Why you should read this article • To be aware of the negative effect of staff attitudes and values on the delivery of cancer care to people with learning disabilities • To identify the need for improved training and education to enable staff to meet the needs of people with learning disabilities in accessing cancer assessment and treatment • To recognise the importance of assessing capacity and seeking informed consent in cancer care for people with learning disabilities Cancer is a leading underlying cause of death among people with learning disabilities, who are less likely to receive screening tests for the disease than those without learning disabilities. This article details a literature review that was undertaken to explore the experiences of general healthcare professionals in cancer assessment and treatment for people with learning disabilities. Two broad themes were identified: capacity and consent; and workforce and systemic factors. Issues were identified in relation to staff attitudes and values, resilience, training and education, ineffective systems for tracking populations who may require additional support, and improper application of capacity and consent legislation. Further research is required to develop and enhance services and staff experiences, to improve cancer outcomes for this patient population.
Our clinical nursing articles aim to inform and educate nurse practitioners and students. This is achieved through the publication of peer-reviewed, evidence-based, relevant and topical articles.
Emphasis on risk of exposure to asbestos in high-risk jobs may have obscured others at risk

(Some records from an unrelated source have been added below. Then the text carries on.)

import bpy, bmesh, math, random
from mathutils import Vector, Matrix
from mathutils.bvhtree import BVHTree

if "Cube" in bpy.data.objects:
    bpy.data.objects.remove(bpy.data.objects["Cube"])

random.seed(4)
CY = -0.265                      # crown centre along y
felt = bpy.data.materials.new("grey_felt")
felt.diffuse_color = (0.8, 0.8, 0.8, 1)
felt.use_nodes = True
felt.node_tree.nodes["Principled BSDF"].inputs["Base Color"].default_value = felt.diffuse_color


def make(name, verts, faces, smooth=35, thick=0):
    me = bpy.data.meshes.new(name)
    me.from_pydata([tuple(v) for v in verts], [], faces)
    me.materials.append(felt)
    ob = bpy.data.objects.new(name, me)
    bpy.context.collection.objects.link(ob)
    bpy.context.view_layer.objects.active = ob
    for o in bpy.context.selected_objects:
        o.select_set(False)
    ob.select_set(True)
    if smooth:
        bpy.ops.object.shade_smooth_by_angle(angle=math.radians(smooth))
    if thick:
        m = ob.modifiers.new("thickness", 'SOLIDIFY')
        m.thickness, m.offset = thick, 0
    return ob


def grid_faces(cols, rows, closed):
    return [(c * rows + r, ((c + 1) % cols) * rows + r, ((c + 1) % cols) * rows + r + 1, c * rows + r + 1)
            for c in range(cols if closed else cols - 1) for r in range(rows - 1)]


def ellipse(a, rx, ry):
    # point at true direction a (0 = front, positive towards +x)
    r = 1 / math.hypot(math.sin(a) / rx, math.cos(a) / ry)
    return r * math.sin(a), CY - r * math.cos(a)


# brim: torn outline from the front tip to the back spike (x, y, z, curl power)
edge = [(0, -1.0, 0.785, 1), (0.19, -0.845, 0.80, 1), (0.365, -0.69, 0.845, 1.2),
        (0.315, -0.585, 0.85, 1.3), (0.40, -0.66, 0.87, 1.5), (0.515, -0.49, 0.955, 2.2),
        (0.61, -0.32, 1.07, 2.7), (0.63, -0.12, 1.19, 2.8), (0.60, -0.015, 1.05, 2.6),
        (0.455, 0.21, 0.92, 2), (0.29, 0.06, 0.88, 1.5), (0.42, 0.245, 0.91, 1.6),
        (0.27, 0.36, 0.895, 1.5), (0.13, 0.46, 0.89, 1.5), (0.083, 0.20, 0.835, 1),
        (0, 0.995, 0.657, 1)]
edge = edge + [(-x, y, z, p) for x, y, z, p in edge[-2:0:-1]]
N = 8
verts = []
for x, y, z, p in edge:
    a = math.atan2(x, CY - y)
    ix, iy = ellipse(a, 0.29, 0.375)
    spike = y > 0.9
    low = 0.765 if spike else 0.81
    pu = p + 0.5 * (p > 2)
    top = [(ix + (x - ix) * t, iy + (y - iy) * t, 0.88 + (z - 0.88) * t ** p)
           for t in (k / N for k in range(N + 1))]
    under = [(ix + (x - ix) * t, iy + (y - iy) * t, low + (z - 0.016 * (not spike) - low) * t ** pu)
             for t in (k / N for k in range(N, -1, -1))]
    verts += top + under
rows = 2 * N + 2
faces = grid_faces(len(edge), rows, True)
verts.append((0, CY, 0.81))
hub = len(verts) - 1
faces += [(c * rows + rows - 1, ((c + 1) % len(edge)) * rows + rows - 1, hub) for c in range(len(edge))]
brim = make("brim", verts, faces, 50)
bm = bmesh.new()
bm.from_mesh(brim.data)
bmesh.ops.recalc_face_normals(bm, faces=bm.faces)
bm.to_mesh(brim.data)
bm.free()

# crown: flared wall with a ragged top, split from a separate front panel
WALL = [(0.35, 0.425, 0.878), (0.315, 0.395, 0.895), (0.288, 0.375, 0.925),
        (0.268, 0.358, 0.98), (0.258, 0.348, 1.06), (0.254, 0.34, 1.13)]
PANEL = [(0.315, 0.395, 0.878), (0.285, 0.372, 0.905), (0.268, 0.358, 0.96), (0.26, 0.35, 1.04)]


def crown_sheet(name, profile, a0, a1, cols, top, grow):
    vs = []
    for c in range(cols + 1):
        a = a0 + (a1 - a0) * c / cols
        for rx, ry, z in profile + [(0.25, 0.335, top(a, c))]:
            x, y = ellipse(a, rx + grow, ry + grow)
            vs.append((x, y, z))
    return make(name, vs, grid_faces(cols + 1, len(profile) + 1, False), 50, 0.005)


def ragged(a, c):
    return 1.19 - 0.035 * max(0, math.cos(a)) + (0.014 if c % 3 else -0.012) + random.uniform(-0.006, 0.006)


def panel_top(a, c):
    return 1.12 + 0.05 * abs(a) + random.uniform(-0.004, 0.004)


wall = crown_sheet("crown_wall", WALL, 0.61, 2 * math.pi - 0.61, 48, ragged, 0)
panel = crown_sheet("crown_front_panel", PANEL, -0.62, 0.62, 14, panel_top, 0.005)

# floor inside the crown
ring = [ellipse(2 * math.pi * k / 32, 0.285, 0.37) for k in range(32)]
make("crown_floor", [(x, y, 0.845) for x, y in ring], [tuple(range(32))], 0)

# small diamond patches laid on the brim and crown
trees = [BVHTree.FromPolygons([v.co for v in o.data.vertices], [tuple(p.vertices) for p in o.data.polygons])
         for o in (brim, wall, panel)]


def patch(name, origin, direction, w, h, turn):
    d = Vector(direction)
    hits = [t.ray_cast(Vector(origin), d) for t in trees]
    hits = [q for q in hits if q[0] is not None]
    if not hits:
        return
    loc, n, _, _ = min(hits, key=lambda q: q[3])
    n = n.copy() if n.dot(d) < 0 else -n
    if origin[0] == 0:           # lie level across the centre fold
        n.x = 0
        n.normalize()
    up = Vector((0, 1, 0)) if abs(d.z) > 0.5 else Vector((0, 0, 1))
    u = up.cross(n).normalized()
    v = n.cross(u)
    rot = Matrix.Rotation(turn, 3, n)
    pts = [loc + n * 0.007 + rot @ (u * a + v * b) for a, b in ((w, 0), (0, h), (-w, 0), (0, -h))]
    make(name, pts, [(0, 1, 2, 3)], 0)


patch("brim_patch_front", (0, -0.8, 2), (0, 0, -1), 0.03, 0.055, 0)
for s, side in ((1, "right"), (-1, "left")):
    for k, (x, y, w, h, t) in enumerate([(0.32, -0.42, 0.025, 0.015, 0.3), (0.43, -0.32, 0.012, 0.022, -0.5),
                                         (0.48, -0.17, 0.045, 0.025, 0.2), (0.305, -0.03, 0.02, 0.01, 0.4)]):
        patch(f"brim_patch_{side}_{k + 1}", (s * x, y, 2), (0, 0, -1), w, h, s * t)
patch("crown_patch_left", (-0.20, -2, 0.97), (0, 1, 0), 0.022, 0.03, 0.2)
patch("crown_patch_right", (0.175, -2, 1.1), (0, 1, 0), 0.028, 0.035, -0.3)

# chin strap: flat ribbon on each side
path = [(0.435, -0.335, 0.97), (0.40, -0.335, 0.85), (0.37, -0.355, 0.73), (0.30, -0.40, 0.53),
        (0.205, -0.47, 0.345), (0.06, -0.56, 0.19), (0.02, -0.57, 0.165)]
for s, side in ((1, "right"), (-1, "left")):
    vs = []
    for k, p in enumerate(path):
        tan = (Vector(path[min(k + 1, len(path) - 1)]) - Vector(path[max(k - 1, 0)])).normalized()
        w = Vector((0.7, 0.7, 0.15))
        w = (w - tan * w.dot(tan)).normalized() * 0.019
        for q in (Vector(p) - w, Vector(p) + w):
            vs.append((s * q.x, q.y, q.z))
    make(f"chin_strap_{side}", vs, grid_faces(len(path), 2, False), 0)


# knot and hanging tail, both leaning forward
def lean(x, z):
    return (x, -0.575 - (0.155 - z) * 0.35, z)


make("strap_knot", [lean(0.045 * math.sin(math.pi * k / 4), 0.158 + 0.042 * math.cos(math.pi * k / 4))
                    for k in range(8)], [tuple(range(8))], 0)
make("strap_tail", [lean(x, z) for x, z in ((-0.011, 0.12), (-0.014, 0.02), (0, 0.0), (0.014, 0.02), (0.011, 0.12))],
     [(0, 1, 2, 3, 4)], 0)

Why you should read this article: • To enhance your knowledge of adrenal incidentaloma and the issues that patients with this condition may experience • To understand how digital technology could be used to support patients newly diagnosed with long-term conditions • To identify how online and web-based information and support programmes could be adapted to support patients with adrenal incidentaloma An adrenal incidentaloma is a mass discovered on the adrenal glands when patients have an investigative scan for an unrelated reason, and is considered a long-term condition. Online resources for people with other long-term conditions can provide information and advice on self-management, which can reduce their stress and anxiety. This article reports findings of a literature review on the effectiveness of using digital technology and digital communication methods to support patients newly diagnosed with a long-term condition. No evidence was found on this topic in relation to adrenal incidentaloma, so the literature on other long-term conditions – specifically cancer, diabetes mellitus and human immunodeficiency virus (HIV) – was reviewed. The article suggests that, despite the limited data on digital technology to support newly diagnosed patients with adrenal incidentaloma, online and web-based information and support programmes are used successfully for patients with other long-term conditions. Therefore, these programmes could be adapted or developed for this patient group.
The role of society and culture in influencing what is seen as a Western male grief response
Findings from a study of a digital tool to support people with multiple myeloma
Second of two articles describing the personal story of cancer
Literature review on enhanced recovery in patients undergoing colorectal surgery
Qualitative research into prostate cancer among black men in England
First of two articles on the personal experience of cancer, this explores relationships
CIPN is a common side effect of certain cytotoxic regimens characterised by sensory symptoms
A service evaluation into the effect PPI can have on a patient pathway
A service improvement project offered patients a choice early on in their treatment